→ **What you have to do**
Everything in the records below is to be reproduced exactly, apart from the images.
** Opening Provided records block **
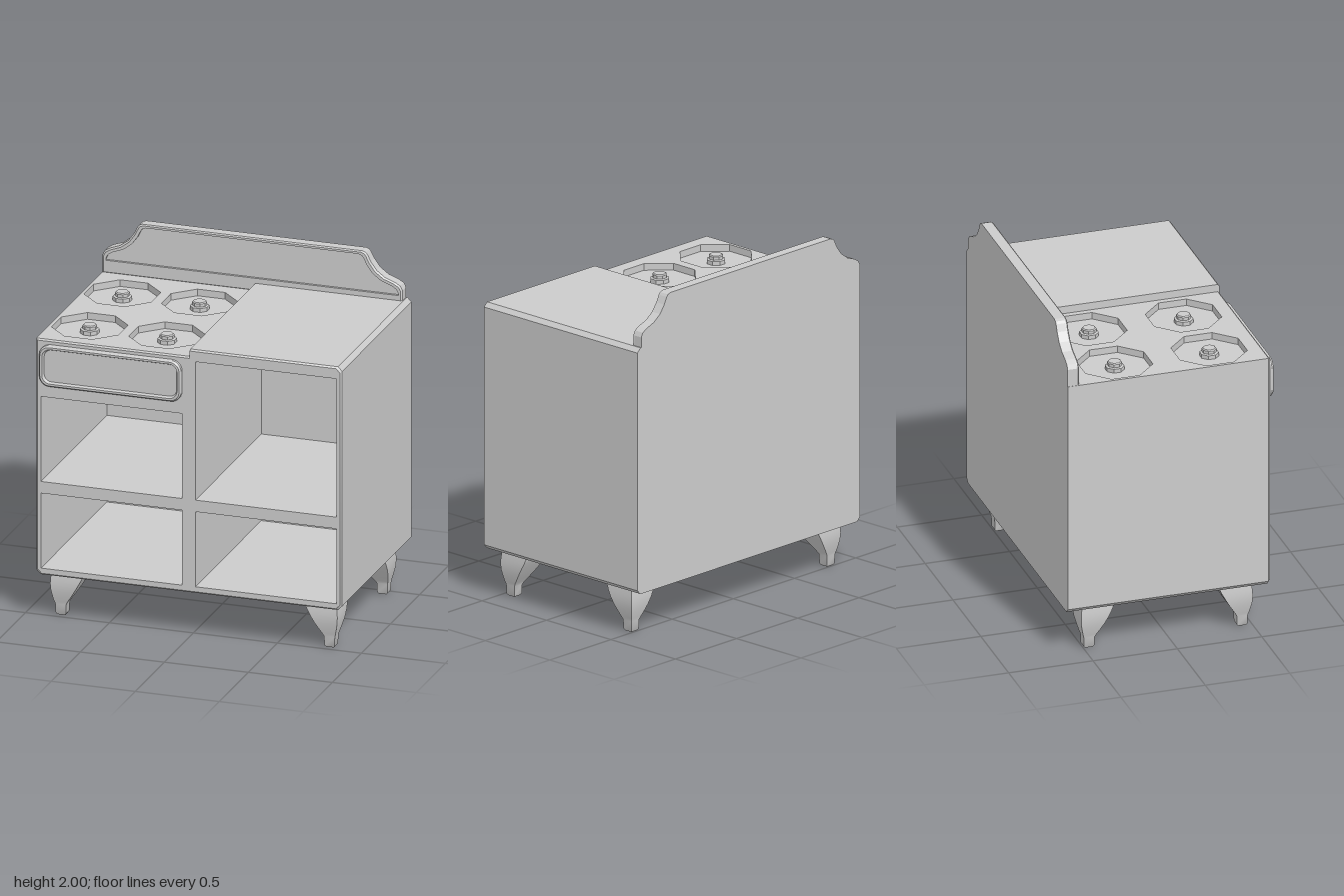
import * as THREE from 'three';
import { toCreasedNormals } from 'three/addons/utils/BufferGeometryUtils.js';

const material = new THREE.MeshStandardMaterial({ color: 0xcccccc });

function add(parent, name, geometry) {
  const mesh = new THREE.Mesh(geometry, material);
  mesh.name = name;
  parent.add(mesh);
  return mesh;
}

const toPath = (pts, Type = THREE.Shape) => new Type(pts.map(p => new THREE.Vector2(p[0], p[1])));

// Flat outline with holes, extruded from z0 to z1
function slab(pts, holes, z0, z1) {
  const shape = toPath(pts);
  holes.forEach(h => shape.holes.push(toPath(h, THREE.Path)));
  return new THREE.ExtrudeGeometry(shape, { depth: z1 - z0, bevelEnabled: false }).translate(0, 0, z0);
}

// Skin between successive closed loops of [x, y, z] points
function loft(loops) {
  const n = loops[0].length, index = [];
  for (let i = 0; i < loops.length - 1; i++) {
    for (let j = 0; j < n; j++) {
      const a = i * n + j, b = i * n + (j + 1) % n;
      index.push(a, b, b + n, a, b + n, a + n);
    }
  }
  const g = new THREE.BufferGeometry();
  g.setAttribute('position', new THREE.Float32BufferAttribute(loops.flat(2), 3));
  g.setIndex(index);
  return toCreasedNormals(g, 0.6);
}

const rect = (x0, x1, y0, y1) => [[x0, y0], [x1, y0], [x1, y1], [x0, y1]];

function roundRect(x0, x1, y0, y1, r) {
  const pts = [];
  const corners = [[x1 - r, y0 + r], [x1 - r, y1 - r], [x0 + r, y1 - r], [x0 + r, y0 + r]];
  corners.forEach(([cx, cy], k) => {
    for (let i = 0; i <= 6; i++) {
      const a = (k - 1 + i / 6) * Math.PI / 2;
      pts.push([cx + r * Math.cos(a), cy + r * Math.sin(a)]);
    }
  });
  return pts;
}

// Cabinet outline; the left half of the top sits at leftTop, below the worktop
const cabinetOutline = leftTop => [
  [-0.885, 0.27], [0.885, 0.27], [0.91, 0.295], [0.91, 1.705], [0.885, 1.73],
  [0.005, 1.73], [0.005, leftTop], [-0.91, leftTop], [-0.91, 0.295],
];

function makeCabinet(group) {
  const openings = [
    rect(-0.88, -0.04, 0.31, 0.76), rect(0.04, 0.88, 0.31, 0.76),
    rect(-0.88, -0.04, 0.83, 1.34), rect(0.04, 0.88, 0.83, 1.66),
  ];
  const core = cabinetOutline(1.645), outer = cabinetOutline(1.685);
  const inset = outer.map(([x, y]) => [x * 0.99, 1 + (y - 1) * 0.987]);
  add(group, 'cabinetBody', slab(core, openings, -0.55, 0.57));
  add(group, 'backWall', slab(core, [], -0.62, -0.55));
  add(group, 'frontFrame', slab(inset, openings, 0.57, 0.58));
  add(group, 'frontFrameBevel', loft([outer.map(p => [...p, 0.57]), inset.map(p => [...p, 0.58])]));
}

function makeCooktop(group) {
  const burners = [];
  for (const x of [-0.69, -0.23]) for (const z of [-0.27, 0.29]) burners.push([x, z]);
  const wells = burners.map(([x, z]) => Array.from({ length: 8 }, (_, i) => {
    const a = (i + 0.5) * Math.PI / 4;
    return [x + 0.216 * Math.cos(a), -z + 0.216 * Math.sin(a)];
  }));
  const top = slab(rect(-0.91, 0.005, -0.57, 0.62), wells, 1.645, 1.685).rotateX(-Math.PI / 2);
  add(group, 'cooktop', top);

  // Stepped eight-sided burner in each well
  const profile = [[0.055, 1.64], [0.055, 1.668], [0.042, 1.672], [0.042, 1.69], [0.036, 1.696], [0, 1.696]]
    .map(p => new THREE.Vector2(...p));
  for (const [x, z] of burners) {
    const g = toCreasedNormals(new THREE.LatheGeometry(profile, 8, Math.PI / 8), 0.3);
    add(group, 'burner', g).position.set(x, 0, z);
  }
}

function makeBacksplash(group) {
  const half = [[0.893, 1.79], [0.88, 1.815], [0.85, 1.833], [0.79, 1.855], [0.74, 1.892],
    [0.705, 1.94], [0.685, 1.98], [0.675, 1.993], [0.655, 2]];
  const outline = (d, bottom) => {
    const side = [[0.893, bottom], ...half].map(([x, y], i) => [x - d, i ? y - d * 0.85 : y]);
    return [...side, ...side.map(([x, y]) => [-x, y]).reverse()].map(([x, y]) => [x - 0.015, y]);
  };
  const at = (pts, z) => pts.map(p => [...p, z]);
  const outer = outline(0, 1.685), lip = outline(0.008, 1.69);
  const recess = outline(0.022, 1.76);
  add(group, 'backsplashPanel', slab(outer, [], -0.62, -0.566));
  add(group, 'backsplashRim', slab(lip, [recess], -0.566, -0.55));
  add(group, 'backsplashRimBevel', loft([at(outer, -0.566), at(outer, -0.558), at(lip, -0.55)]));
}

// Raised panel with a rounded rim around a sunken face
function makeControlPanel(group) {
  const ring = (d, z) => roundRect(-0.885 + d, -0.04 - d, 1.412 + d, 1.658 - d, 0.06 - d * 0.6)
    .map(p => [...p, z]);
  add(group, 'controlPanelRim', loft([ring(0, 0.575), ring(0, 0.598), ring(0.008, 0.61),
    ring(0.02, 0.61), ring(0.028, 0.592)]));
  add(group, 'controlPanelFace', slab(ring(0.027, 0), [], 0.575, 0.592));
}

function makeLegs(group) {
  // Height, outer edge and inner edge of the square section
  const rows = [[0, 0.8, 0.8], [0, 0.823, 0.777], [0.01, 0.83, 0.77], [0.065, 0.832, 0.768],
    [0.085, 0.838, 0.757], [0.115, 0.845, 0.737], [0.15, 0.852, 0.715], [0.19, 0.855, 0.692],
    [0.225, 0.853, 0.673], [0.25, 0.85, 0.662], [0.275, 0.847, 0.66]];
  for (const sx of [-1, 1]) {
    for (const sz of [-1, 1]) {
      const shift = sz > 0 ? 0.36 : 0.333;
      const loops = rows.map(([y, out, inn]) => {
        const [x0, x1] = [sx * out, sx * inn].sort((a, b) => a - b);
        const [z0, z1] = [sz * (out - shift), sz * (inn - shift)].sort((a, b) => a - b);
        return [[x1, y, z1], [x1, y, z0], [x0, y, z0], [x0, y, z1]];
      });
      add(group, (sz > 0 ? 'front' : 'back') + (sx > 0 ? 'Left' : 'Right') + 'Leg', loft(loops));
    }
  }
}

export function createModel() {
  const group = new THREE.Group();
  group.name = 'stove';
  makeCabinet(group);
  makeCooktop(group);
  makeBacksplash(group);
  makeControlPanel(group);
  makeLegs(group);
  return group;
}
** Closing Provided records block **
→ **Solution to this problem**
import * as THREE from 'three';
import { toCreasedNormals } from 'three/addons/utils/BufferGeometryUtils.js';

const material = new THREE.MeshStandardMaterial({ color: 0xcccccc });

function add(parent, name, geometry) {
  const mesh = new THREE.Mesh(geometry, material);
  mesh.name = name;
  parent.add(mesh);
  return mesh;
}

const toPath = (pts, Type = THREE.Shape) => new Type(pts.map(p => new THREE.Vector2(p[0], p[1])));

// Flat outline with holes, extruded from z0 to z1
function slab(pts, holes, z0, z1) {
  const shape = toPath(pts);
  holes.forEach(h => shape.holes.push(toPath(h, THREE.Path)));
  return new THREE.ExtrudeGeometry(shape, { depth: z1 - z0, bevelEnabled: false }).translate(0, 0, z0);
}

// Skin between successive closed loops of [x, y, z] points
function loft(loops) {
  const n = loops[0].length, index = [];
  for (let i = 0; i < loops.length - 1; i++) {
    for (let j = 0; j < n; j++) {
      const a = i * n + j, b = i * n + (j + 1) % n;
      index.push(a, b, b + n, a, b + n, a + n);
    }
  }
  const g = new THREE.BufferGeometry();
  g.setAttribute('position', new THREE.Float32BufferAttribute(loops.flat(2), 3));
  g.setIndex(index);
  return toCreasedNormals(g, 0.6);
}

const rect = (x0, x1, y0, y1) => [[x0, y0], [x1, y0], [x1, y1], [x0, y1]];

function roundRect(x0, x1, y0, y1, r) {
  const pts = [];
  const corners = [[x1 - r, y0 + r], [x1 - r, y1 - r], [x0 + r, y1 - r], [x0 + r, y0 + r]];
  corners.forEach(([cx, cy], k) => {
    for (let i = 0; i <= 6; i++) {
      const a = (k - 1 + i / 6) * Math.PI / 2;
      pts.push([cx + r * Math.cos(a), cy + r * Math.sin(a)]);
    }
  });
  return pts;
}

// Cabinet outline; the left half of the top sits at leftTop, below the worktop
const cabinetOutline = leftTop => [
  [-0.885, 0.27], [0.885, 0.27], [0.91, 0.295], [0.91, 1.705], [0.885, 1.73],
  [0.005, 1.73], [0.005, leftTop], [-0.91, leftTop], [-0.91, 0.295],
];

function makeCabinet(group) {
  const openings = [
    rect(-0.88, -0.04, 0.31, 0.76), rect(0.04, 0.88, 0.31, 0.76),
    rect(-0.88, -0.04, 0.83, 1.34), rect(0.04, 0.88, 0.83, 1.66),
  ];
  const core = cabinetOutline(1.645), outer = cabinetOutline(1.685);
  const inset = outer.map(([x, y]) => [x * 0.99, 1 + (y - 1) * 0.987]);
  add(group, 'cabinetBody', slab(core, openings, -0.55, 0.57));
  add(group, 'backWall', slab(core, [], -0.62, -0.55));
  add(group, 'frontFrame', slab(inset, openings, 0.57, 0.58));
  add(group, 'frontFrameBevel', loft([outer.map(p => [...p, 0.57]), inset.map(p => [...p, 0.58])]));
}

function makeCooktop(group) {
  const burners = [];
  for (const x of [-0.69, -0.23]) for (const z of [-0.27, 0.29]) burners.push([x, z]);
  const wells = burners.map(([x, z]) => Array.from({ length: 8 }, (_, i) => {
    const a = (i + 0.5) * Math.PI / 4;
    return [x + 0.216 * Math.cos(a), -z + 0.216 * Math.sin(a)];
  }));
  const top = slab(rect(-0.91, 0.005, -0.57, 0.62), wells, 1.645, 1.685).rotateX(-Math.PI / 2);
  add(group, 'cooktop', top);

  // Stepped eight-sided burner in each well
  const profile = [[0.055, 1.64], [0.055, 1.668], [0.042, 1.672], [0.042, 1.69], [0.036, 1.696], [0, 1.696]]
    .map(p => new THREE.Vector2(...p));
  for (const [x, z] of burners) {
    const g = toCreasedNormals(new THREE.LatheGeometry(profile, 8, Math.PI / 8), 0.3);
    add(group, 'burner', g).position.set(x, 0, z);
  }
}

function makeBacksplash(group) {
  const half = [[0.893, 1.79], [0.88, 1.815], [0.85, 1.833], [0.79, 1.855], [0.74, 1.892],
    [0.705, 1.94], [0.685, 1.98], [0.675, 1.993], [0.655, 2]];
  const outline = (d, bottom) => {
    const side = [[0.893, bottom], ...half].map(([x, y], i) => [x - d, i ? y - d * 0.85 : y]);
    return [...side, ...side.map(([x, y]) => [-x, y]).reverse()].map(([x, y]) => [x - 0.015, y]);
  };
  const at = (pts, z) => pts.map(p => [...p, z]);
  const outer = outline(0, 1.685), lip = outline(0.008, 1.69);
  const recess = outline(0.022, 1.76);
  add(group, 'backsplashPanel', slab(outer, [], -0.62, -0.566));
  add(group, 'backsplashRim', slab(lip, [recess], -0.566, -0.55));
  add(group, 'backsplashRimBevel', loft([at(outer, -0.566), at(outer, -0.558), at(lip, -0.55)]));
}

// Raised panel with a rounded rim around a sunken face
function makeControlPanel(group) {
  const ring = (d, z) => roundRect(-0.885 + d, -0.04 - d, 1.412 + d, 1.658 - d, 0.06 - d * 0.6)
    .map(p => [...p, z]);
  add(group, 'controlPanelRim', loft([ring(0, 0.575), ring(0, 0.598), ring(0.008, 0.61),
    ring(0.02, 0.61), ring(0.028, 0.592)]));
  add(group, 'controlPanelFace', slab(ring(0.027, 0), [], 0.575, 0.592));
}

function makeLegs(group) {
  // Height, outer edge and inner edge of the square section
  const rows = [[0, 0.8, 0.8], [0, 0.823, 0.777], [0.01, 0.83, 0.77], [0.065, 0.832, 0.768],
    [0.085, 0.838, 0.757], [0.115, 0.845, 0.737], [0.15, 0.852, 0.715], [0.19, 0.855, 0.692],
    [0.225, 0.853, 0.673], [0.25, 0.85, 0.662], [0.275, 0.847, 0.66]];
  for (const sx of [-1, 1]) {
    for (const sz of [-1, 1]) {
      const shift = sz > 0 ? 0.36 : 0.333;
      const loops = rows.map(([y, out, inn]) => {
        const [x0, x1] = [sx * out, sx * inn].sort((a, b) => a - b);
        const [z0, z1] = [sz * (out - shift), sz * (inn - shift)].sort((a, b) => a - b);
        return [[x1, y, z1], [x1, y, z0], [x0, y, z0], [x0, y, z1]];
      });
      add(group, (sz > 0 ? 'front' : 'back') + (sx > 0 ? 'Left' : 'Right') + 'Leg', loft(loops));
    }
  }
}

export function createModel() {
  const group = new THREE.Group();
  group.name = 'stove';
  makeCabinet(group);
  makeCooktop(group);
  makeBacksplash(group);
  makeControlPanel(group);
  makeLegs(group);
  return group;
}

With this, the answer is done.